- GOAL OF THE EXERCISE: Look through the data below for the string "outline", and copy every line where it turns up.
»»
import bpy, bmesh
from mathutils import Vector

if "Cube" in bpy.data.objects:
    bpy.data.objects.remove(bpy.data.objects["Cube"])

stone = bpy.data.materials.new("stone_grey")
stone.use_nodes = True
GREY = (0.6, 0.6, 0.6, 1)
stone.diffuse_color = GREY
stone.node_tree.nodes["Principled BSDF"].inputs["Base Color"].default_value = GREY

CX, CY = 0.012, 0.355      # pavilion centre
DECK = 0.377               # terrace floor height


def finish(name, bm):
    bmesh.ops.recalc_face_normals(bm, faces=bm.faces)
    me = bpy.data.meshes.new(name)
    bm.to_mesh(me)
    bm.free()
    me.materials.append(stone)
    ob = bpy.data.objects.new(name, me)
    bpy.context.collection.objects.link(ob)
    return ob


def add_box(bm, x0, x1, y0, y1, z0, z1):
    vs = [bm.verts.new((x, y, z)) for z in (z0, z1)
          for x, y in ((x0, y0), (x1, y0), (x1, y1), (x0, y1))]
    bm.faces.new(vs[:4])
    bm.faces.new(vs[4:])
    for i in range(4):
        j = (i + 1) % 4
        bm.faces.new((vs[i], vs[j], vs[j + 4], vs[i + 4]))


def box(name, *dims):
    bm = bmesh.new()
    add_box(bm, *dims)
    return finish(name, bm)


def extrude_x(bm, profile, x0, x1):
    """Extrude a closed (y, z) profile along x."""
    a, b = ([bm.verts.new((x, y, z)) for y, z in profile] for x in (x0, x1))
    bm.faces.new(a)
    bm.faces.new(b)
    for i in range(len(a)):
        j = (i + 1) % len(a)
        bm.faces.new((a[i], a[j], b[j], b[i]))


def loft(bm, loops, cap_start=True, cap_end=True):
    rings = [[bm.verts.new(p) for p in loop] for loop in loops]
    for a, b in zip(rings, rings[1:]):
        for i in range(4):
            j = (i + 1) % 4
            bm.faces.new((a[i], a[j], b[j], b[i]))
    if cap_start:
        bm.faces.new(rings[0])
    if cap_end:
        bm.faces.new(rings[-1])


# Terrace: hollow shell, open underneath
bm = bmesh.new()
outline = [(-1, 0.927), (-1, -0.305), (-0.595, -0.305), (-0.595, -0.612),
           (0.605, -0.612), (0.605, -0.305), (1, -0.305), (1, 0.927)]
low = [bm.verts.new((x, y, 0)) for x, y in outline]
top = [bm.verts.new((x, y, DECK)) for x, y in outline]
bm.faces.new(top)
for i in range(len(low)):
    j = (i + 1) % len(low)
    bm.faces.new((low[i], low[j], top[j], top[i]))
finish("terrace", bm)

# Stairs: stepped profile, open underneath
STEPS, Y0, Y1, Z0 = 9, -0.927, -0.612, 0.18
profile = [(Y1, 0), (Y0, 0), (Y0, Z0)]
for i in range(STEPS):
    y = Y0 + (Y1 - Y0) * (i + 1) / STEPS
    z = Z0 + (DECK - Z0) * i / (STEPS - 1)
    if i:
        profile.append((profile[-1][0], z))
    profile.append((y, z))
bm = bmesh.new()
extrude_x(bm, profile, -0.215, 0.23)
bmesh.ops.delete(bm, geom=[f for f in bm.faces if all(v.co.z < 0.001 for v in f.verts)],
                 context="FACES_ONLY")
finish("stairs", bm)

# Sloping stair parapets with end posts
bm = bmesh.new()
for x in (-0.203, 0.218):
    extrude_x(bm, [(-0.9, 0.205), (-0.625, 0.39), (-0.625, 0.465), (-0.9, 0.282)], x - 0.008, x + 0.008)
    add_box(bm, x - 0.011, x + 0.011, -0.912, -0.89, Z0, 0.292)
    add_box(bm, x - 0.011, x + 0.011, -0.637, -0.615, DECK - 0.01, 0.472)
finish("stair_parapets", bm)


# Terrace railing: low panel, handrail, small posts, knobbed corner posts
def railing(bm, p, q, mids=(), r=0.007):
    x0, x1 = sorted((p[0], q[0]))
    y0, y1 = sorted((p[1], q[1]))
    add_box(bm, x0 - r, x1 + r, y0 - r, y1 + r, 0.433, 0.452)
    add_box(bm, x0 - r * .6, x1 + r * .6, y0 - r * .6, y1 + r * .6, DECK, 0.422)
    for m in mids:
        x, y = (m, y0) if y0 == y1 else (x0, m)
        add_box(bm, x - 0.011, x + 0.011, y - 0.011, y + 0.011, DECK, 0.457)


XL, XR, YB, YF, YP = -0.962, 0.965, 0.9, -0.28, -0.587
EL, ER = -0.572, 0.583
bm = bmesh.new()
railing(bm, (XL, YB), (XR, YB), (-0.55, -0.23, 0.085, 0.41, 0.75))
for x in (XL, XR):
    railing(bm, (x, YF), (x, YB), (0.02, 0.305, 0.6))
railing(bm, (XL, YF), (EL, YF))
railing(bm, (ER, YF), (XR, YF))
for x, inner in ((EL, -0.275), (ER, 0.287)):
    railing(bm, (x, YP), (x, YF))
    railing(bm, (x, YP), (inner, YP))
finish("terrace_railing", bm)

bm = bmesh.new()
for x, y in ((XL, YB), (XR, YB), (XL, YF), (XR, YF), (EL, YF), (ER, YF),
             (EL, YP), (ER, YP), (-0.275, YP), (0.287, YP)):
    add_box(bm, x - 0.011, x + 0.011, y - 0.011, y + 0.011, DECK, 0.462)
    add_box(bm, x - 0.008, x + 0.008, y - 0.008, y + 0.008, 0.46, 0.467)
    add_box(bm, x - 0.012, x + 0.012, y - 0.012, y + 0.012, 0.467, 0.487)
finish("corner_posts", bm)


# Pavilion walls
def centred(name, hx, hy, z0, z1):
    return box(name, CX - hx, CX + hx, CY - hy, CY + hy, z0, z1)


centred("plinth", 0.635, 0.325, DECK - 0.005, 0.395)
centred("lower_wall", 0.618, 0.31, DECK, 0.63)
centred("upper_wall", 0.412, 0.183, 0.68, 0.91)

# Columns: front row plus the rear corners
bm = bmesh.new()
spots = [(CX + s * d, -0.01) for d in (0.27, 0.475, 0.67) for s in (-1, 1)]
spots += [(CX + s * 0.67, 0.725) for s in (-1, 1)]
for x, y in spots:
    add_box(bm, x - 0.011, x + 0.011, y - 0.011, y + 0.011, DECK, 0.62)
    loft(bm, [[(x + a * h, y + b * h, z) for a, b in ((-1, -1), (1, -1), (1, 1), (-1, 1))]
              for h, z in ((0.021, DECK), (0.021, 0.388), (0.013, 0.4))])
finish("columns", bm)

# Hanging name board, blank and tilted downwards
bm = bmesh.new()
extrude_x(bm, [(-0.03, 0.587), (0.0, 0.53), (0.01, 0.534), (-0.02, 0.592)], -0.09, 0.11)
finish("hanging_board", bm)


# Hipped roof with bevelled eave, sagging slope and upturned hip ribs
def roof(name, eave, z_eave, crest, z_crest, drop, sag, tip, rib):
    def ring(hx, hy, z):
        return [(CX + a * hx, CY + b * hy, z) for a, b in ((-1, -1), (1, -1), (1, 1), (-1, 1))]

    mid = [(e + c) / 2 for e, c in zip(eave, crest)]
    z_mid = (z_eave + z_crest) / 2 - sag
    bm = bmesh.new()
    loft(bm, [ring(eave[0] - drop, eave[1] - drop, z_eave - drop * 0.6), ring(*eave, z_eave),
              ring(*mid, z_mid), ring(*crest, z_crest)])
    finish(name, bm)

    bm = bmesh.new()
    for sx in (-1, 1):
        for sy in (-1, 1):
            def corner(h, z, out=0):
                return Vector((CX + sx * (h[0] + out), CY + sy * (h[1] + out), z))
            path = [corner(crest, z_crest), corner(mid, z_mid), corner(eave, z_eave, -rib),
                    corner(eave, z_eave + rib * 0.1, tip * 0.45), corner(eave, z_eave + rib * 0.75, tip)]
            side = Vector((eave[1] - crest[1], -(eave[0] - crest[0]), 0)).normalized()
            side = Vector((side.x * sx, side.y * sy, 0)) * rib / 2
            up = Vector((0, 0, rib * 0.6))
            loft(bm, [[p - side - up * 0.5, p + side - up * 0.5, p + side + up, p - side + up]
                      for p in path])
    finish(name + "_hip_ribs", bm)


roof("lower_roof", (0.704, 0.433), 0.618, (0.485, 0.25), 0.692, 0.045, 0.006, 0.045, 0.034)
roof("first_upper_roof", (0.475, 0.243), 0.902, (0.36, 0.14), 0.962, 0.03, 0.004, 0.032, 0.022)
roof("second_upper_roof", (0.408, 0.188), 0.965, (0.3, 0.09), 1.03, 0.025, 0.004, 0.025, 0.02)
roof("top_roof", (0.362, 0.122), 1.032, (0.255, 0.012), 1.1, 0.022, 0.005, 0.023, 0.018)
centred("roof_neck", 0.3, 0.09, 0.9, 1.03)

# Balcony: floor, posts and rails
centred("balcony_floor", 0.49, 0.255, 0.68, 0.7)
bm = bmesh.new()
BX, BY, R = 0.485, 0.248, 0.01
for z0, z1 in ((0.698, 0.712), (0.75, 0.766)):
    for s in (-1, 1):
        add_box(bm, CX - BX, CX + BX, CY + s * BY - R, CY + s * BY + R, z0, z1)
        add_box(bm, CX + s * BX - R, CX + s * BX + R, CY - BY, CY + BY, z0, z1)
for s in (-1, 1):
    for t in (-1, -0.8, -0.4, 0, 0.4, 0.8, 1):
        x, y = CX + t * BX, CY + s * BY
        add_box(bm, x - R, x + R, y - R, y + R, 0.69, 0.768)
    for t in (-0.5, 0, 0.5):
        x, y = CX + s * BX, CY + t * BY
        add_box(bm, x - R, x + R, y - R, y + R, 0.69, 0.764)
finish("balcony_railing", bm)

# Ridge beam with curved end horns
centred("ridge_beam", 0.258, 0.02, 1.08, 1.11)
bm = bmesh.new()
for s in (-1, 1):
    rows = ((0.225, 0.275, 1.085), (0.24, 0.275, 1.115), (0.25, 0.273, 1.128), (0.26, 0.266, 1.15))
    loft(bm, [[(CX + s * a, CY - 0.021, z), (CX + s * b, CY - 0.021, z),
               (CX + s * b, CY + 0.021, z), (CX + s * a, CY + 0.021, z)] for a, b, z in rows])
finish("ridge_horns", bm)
««
- EXERCISE RESULT:
outline = [(-1, 0.927), (-1, -0.305), (-0.595, -0.305), (-0.595, -0.612),
low = [bm.verts.new((x, y, 0)) for x, y in outline]
top = [bm.verts.new((x, y, DECK)) for x, y in outline]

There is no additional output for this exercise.